**ACTIVITY**
A word-for-word copy of the entries, with images excluded, is the expected answer.

**SOURCE INFORMATION**

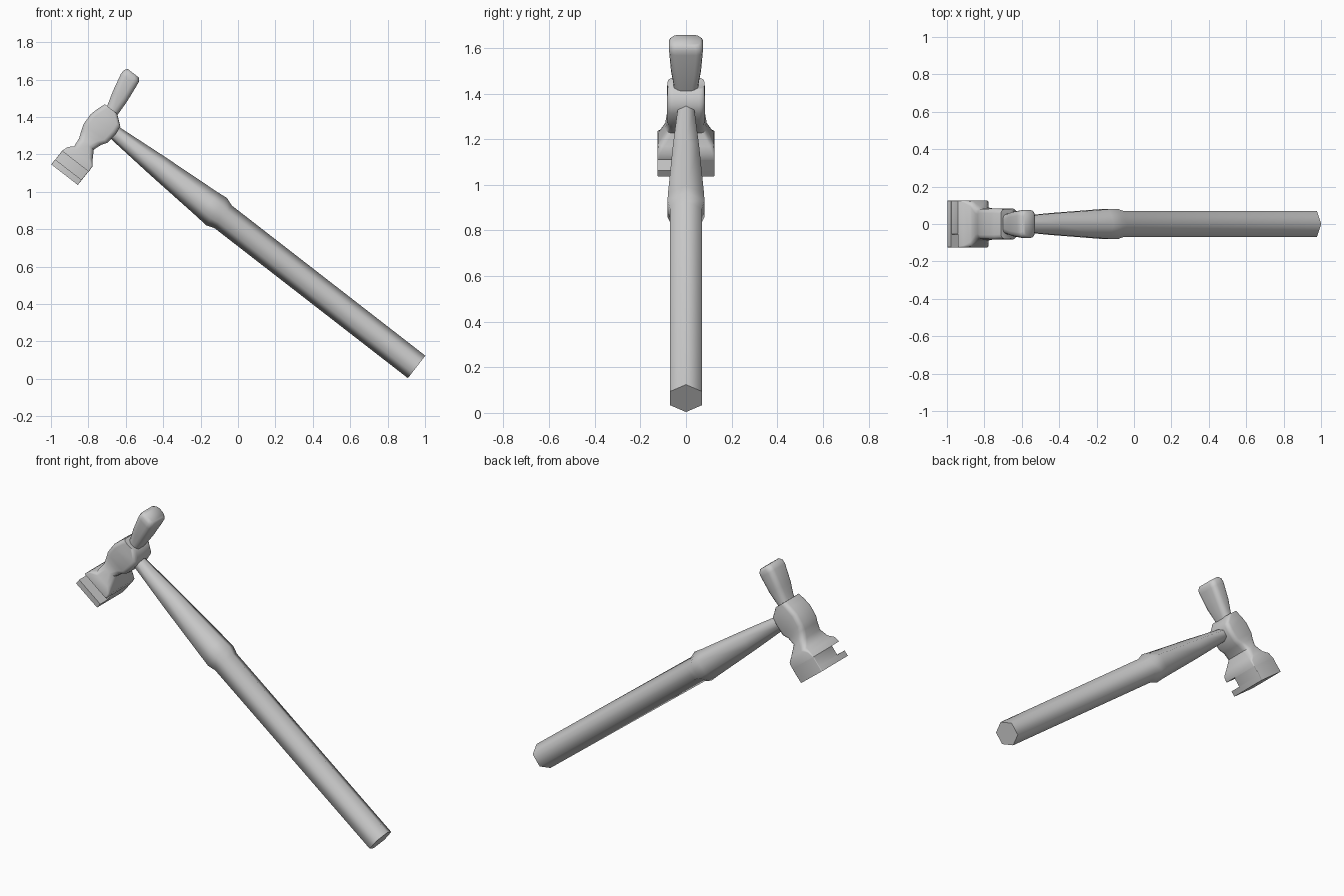
import bpy, bmesh, math
from mathutils import Vector

# Tilted tool frame: s runs along the handle from the butt, t along the head
ORIGIN = Vector((0.947, 0, 0.07))
S_AXIS = Vector((-0.79, 0, 0.613))
T_AXIS = Vector((0.613, 0, 0.79))


def place(s, y, t):
    return ORIGIN + S_AXIS * s + T_AXIS * t + Vector((0, y, 0))


def loft(name, rings, angle):
    """Skin a list of equal-length point rings and cap both ends."""
    bm = bmesh.new()
    loops = [[bm.verts.new(p) for p in ring] for ring in rings]
    n = len(loops[0])
    for a, b in zip(loops, loops[1:]):
        for i in range(n):
            j = (i + 1) % n
            bm.faces.new((a[i], a[j], b[j], b[i]))
    bm.faces.new(loops[0])
    bm.faces.new(loops[-1])
    bmesh.ops.recalc_face_normals(bm, faces=bm.faces)
    mesh = bpy.data.meshes.new(name)
    bm.to_mesh(mesh)
    bm.free()
    obj = bpy.data.objects.new(name, mesh)
    bpy.context.collection.objects.link(obj)
    bpy.context.view_layer.objects.active = obj
    obj.select_set(True)
    bpy.ops.object.shade_smooth_by_angle(angle=math.radians(angle))
    obj.select_set(False)
    return obj


def hexagon(s, half_y, half_t):
    """Cross-section of the handle, with corners on its top and bottom."""
    w = half_y / math.cos(math.radians(30))
    return [place(s, w * math.sin(a), half_t * math.cos(a))
            for a in (math.radians(60 * i) for i in range(6))]


def rounded_rect(t, s0, s1, y0, y1, r, steps=3):
    """Cross-section of the head at height t, with corner radius r."""
    pts = []
    corners = ((s1 - r, y1 - r), (s0 + r, y1 - r), (s0 + r, y0 + r), (s1 - r, y0 + r))
    for q, (cs, cy) in enumerate(corners):
        for k in range(steps + 1):
            a = math.radians(90 * (q + k / steps))
            pts.append(place(cs + r * math.cos(a), cy + r * math.sin(a), t))
    return pts


# Handle: straight grip, swollen shoulder, tapering neck
loft("handle", [hexagon(*p) for p in (
    (-0.01, 0.07, 0.076), (1.30, 0.07, 0.076), (1.345, 0.081, 0.092),
    (1.40, 0.079, 0.086), (1.75, 0.058, 0.062), (2.04, 0.036, 0.038),
    (2.10, 0.034, 0.036))], 70)

# Head: eye block, waist, flared poll, front slot and striking plate
loft("hammer_head", [rounded_rect(*p) for p in (
    (0.088, 2.085, 2.168, -0.080, 0.080, 0.025),
    (0.045, 2.030, 2.183, -0.083, 0.083, 0.025),
    (0.000, 2.025, 2.195, -0.083, 0.083, 0.025),
    (-0.065, 2.030, 2.193, -0.083, 0.083, 0.025),
    (-0.095, 2.050, 2.183, -0.083, 0.083, 0.030),
    (-0.140, 2.066, 2.165, -0.092, 0.092, 0.035),
    (-0.190, 2.036, 2.160, -0.120, 0.120, 0.025),
    (-0.215, 2.016, 2.185, -0.125, 0.125, 0.010),
    (-0.250, 2.015, 2.196, -0.125, 0.125, 0.004),
    (-0.250, 2.016, 2.196, -0.055, 0.125, 0.004),
    (-0.308, 2.017, 2.196, -0.055, 0.125, 0.004),
    (-0.308, 2.017, 2.197, -0.125, 0.125, 0.004),
    (-0.342, 2.018, 2.197, -0.125, 0.125, 0.004))], 50)

# Peen: widening tongue above the eye, with a softened tip
loft("peen", [rounded_rect(*p) for p in (
    (0.06, 2.080, 2.150, -0.055, 0.055, 0.030),
    (0.10, 2.080, 2.156, -0.055, 0.055, 0.030),
    (0.17, 2.083, 2.177, -0.066, 0.066, 0.030),
    (0.27, 2.094, 2.200, -0.074, 0.074, 0.030),
    (0.295, 2.098, 2.199, -0.074, 0.074, 0.030),
    (0.312, 2.112, 2.186, -0.064, 0.064, 0.026))], 60)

**RESULT FOR THIS EXERCISE**
import bpy, bmesh, math
from mathutils import Vector

# Tilted tool frame: s runs along the handle from the butt, t along the head
ORIGIN = Vector((0.947, 0, 0.07))
S_AXIS = Vector((-0.79, 0, 0.613))
T_AXIS = Vector((0.613, 0, 0.79))


def place(s, y, t):
    return ORIGIN + S_AXIS * s + T_AXIS * t + Vector((0, y, 0))


def loft(name, rings, angle):
    """Skin a list of equal-length point rings and cap both ends."""
    bm = bmesh.new()
    loops = [[bm.verts.new(p) for p in ring] for ring in rings]
    n = len(loops[0])
    for a, b in zip(loops, loops[1:]):
        for i in range(n):
            j = (i + 1) % n
            bm.faces.new((a[i], a[j], b[j], b[i]))
    bm.faces.new(loops[0])
    bm.faces.new(loops[-1])
    bmesh.ops.recalc_face_normals(bm, faces=bm.faces)
    mesh = bpy.data.meshes.new(name)
    bm.to_mesh(mesh)
    bm.free()
    obj = bpy.data.objects.new(name, mesh)
    bpy.context.collection.objects.link(obj)
    bpy.context.view_layer.objects.active = obj
    obj.select_set(True)
    bpy.ops.object.shade_smooth_by_angle(angle=math.radians(angle))
    obj.select_set(False)
    return obj


def hexagon(s, half_y, half_t):
    """Cross-section of the handle, with corners on its top and bottom."""
    w = half_y / math.cos(math.radians(30))
    return [place(s, w * math.sin(a), half_t * math.cos(a))
            for a in (math.radians(60 * i) for i in range(6))]


def rounded_rect(t, s0, s1, y0, y1, r, steps=3):
    """Cross-section of the head at height t, with corner radius r."""
    pts = []
    corners = ((s1 - r, y1 - r), (s0 + r, y1 - r), (s0 + r, y0 + r), (s1 - r, y0 + r))
    for q, (cs, cy) in enumerate(corners):
        for k in range(steps + 1):
            a = math.radians(90 * (q + k / steps))
            pts.append(place(cs + r * math.cos(a), cy + r * math.sin(a), t))
    return pts


# Handle: straight grip, swollen shoulder, tapering neck
loft("handle", [hexagon(*p) for p in (
    (-0.01, 0.07, 0.076), (1.30, 0.07, 0.076), (1.345, 0.081, 0.092),
    (1.40, 0.079, 0.086), (1.75, 0.058, 0.062), (2.04, 0.036, 0.038),
    (2.10, 0.034, 0.036))], 70)

# Head: eye block, waist, flared poll, front slot and striking plate
loft("hammer_head", [rounded_rect(*p) for p in (
    (0.088, 2.085, 2.168, -0.080, 0.080, 0.025),
    (0.045, 2.030, 2.183, -0.083, 0.083, 0.025),
    (0.000, 2.025, 2.195, -0.083, 0.083, 0.025),
    (-0.065, 2.030, 2.193, -0.083, 0.083, 0.025),
    (-0.095, 2.050, 2.183, -0.083, 0.083, 0.030),
    (-0.140, 2.066, 2.165, -0.092, 0.092, 0.035),
    (-0.190, 2.036, 2.160, -0.120, 0.120, 0.025),
    (-0.215, 2.016, 2.185, -0.125, 0.125, 0.010),
    (-0.250, 2.015, 2.196, -0.125, 0.125, 0.004),
    (-0.250, 2.016, 2.196, -0.055, 0.125, 0.004),
    (-0.308, 2.017, 2.196, -0.055, 0.125, 0.004),
    (-0.308, 2.017, 2.197, -0.125, 0.125, 0.004),
    (-0.342, 2.018, 2.197, -0.125, 0.125, 0.004))], 50)

# Peen: widening tongue above the eye, with a softened tip
loft("peen", [rounded_rect(*p) for p in (
    (0.06, 2.080, 2.150, -0.055, 0.055, 0.030),
    (0.10, 2.080, 2.156, -0.055, 0.055, 0.030),
    (0.17, 2.083, 2.177, -0.066, 0.066, 0.030),
    (0.27, 2.094, 2.200, -0.074, 0.074, 0.030),
    (0.295, 2.098, 2.199, -0.074, 0.074, 0.030),
    (0.312, 2.112, 2.186, -0.064, 0.064, 0.026))], 60)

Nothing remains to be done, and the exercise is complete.